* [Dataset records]
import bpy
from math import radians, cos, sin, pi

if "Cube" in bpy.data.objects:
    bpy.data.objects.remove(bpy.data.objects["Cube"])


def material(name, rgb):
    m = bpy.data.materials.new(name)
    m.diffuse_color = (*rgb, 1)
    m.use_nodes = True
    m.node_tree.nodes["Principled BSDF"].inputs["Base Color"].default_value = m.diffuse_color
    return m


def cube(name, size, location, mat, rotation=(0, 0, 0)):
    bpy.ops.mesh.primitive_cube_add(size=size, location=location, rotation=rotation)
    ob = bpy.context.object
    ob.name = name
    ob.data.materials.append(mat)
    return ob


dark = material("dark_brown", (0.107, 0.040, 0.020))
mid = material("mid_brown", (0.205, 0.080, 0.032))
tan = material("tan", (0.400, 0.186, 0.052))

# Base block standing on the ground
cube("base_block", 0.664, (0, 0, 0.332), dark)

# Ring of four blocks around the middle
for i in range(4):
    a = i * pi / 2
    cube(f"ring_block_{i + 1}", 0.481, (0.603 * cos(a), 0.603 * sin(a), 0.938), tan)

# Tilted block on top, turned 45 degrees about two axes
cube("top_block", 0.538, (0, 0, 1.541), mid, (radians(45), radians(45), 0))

* [Problem description] Where in the records does the word "materials" appear? Copy each line that holds it.

* [Completed exercise]
    m = bpy.data.materials.new(name)
    ob.data.materials.append(mat)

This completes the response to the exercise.